Saved data entries =

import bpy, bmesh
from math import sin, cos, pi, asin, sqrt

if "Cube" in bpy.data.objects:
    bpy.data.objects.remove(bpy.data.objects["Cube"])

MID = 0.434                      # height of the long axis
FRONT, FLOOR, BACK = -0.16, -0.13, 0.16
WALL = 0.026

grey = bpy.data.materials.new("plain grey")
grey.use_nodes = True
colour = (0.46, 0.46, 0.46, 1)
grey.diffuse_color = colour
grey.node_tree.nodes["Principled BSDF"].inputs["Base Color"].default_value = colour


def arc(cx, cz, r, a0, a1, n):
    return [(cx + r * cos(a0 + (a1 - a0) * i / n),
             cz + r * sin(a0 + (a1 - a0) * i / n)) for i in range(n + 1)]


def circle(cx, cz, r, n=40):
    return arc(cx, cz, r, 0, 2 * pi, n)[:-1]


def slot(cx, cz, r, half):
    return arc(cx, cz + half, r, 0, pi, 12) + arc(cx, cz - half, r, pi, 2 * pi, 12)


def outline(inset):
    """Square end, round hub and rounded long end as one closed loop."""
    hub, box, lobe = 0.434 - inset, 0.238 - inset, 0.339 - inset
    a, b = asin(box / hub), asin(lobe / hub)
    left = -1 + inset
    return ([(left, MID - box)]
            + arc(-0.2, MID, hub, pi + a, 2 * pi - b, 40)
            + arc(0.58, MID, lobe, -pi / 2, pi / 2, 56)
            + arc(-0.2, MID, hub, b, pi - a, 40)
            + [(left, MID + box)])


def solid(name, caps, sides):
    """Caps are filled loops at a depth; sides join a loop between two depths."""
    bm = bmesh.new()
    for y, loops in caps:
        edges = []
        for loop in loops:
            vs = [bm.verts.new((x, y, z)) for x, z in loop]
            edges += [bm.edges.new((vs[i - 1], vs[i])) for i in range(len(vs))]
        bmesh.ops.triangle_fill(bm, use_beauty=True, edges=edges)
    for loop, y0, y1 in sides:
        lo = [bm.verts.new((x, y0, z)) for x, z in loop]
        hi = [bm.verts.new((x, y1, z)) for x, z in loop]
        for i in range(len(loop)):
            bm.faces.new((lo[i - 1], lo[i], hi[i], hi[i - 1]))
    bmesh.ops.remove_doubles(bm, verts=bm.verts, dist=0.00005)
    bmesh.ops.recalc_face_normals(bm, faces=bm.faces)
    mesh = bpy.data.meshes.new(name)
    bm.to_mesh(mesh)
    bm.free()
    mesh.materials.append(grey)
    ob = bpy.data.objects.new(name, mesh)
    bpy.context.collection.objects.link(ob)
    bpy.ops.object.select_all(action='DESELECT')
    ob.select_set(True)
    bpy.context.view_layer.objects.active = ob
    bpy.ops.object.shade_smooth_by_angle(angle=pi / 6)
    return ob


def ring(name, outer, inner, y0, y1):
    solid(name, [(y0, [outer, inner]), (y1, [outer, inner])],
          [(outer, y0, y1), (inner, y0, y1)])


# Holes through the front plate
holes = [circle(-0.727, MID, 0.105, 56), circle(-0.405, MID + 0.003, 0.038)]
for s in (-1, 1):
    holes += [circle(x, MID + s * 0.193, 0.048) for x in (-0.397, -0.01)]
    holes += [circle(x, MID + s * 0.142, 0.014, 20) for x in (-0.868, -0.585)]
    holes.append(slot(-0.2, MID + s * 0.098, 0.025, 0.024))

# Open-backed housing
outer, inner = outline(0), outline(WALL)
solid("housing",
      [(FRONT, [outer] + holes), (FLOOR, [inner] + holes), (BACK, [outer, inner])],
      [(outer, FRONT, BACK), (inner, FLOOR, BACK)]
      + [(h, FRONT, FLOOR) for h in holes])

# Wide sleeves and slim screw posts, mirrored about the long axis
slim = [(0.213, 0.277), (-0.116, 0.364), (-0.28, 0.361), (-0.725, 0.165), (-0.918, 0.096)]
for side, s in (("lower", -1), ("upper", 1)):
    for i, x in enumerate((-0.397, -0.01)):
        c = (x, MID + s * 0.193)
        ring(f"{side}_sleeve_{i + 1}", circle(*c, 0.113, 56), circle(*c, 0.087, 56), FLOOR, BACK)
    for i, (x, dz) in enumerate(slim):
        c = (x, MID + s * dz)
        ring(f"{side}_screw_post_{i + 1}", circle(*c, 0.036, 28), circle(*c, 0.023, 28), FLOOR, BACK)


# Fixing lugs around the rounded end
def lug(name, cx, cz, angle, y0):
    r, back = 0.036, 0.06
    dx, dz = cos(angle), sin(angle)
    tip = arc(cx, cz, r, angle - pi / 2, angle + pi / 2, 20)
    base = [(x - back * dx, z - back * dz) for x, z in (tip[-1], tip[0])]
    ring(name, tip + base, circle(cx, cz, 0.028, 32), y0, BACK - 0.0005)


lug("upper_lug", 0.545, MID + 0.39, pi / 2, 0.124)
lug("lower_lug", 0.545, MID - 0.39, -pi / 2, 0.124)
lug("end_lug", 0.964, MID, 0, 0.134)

Work required = Make a list of all lines in the data that contain "name".

Answer below =
def solid(name, caps, sides):
    mesh = bpy.data.meshes.new(name)
    ob = bpy.data.objects.new(name, mesh)
def ring(name, outer, inner, y0, y1):
    solid(name, [(y0, [outer, inner]), (y1, [outer, inner])],
def lug(name, cx, cz, angle, y0):
    ring(name, tip + base, circle(cx, cz, 0.028, 32), y0, BACK - 0.0005)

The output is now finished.